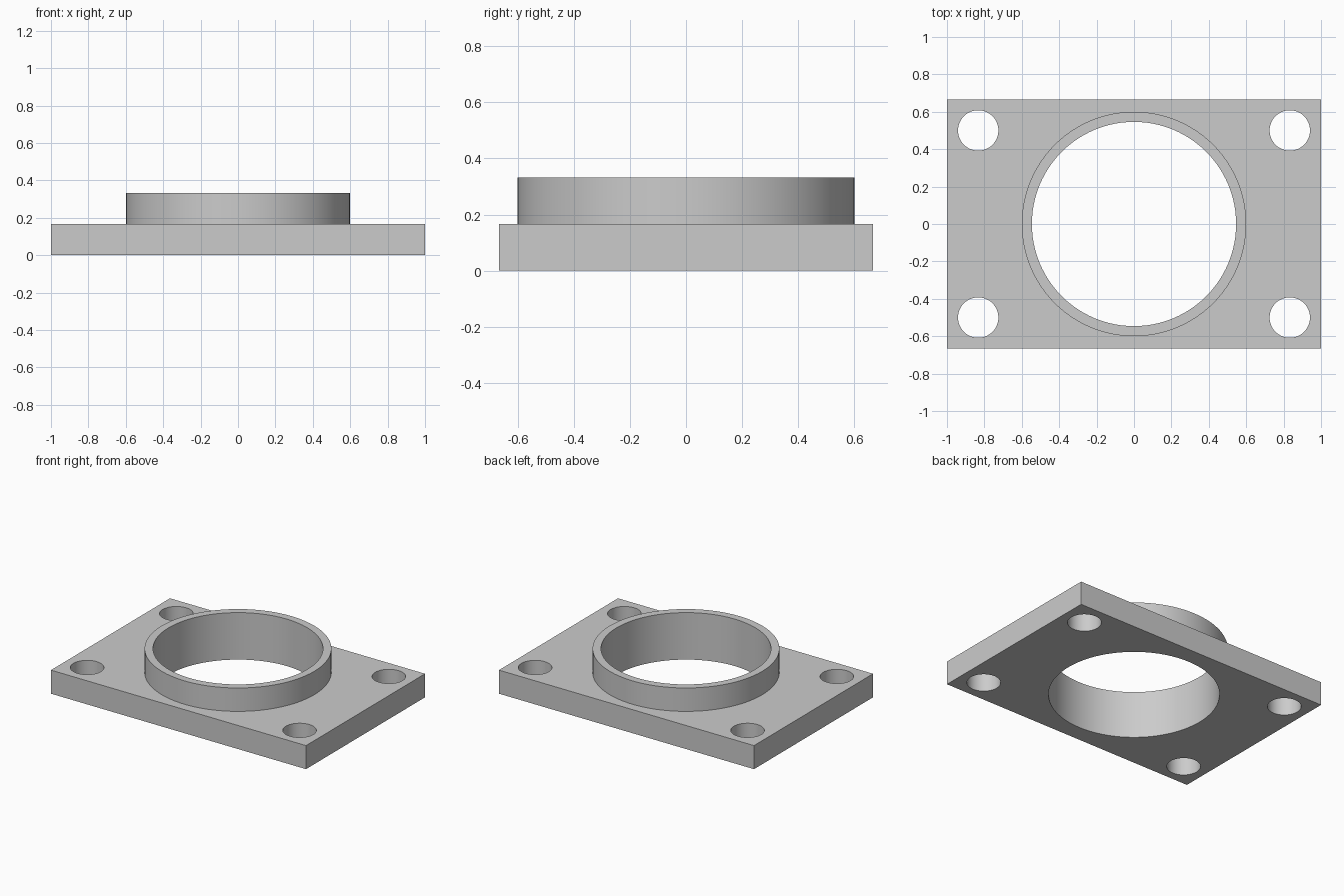
import bpy

if "Cube" in bpy.data.objects:
    bpy.data.objects.remove(bpy.data.objects["Cube"], do_unlink=True)

LENGTH, WIDTH, THICK = 2.0, 1.333, 0.167
TOP = 0.333
COLLAR_R, BORE_R, BOLT_R = 0.6, 0.546, 0.108
BOLT_X, BOLT_Y = 0.833, 0.5

grey = bpy.data.materials.new("plain grey")
grey.use_nodes = True
colour = (0.6, 0.6, 0.6, 1.0)
grey.diffuse_color = colour
grey.node_tree.nodes["Principled BSDF"].inputs["Base Color"].default_value = colour


def cylinder(name, radius, low, high, x=0, y=0, sides=96):
    bpy.ops.mesh.primitive_cylinder_add(
        vertices=sides, radius=radius, depth=high - low,
        location=(x, y, (low + high) / 2))
    obj = bpy.context.object
    obj.name = name
    obj.data.materials.append(grey)
    return obj


def combine(target, tool, operation):
    """Apply a boolean to the target and discard the tool."""
    mod = target.modifiers.new("boolean", "BOOLEAN")
    mod.operation = operation
    mod.solver = "EXACT"
    mod.object = tool
    bpy.ops.object.select_all(action="DESELECT")
    target.select_set(True)
    bpy.context.view_layer.objects.active = target
    bpy.ops.object.modifier_apply(modifier=mod.name)
    bpy.data.objects.remove(tool, do_unlink=True)


# Rectangular base plate
bpy.ops.mesh.primitive_cube_add(size=1, location=(0, 0, THICK / 2))
flange = bpy.context.object
flange.name = "mounting_flange"
flange.scale = (LENGTH, WIDTH, THICK)
bpy.ops.object.transform_apply(location=True, rotation=False, scale=True)
flange.data.materials.append(grey)

# Raised collar, overlapping into the plate for a clean union
combine(flange, cylinder("collar", COLLAR_R, THICK / 2, TOP), "UNION")

# Central bore
combine(flange, cylinder("bore_cutter", BORE_R, -0.1, TOP + 0.1), "DIFFERENCE")

# Four corner bolt holes
for sx in (-1, 1):
    for sy in (-1, 1):
        hole = cylinder("bolt_cutter", BOLT_R, -0.1, TOP,
                        sx * BOLT_X, sy * BOLT_Y, sides=48)
        combine(flange, hole, "DIFFERENCE")

# Smooth walls with crisp rims
bpy.ops.object.select_all(action="DESELECT")
flange.select_set(True)
bpy.context.view_layer.objects.active = flange
bpy.ops.object.shade_smooth_by_angle()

——

▸ What you should do
Each line of the material with the word "target" in it should be listed.

▸ Solution for this problem
def combine(target, tool, operation):
    """Apply a boolean to the target and discard the tool."""
    mod = target.modifiers.new("boolean", "BOOLEAN")
    target.select_set(True)
    bpy.context.view_layer.objects.active = target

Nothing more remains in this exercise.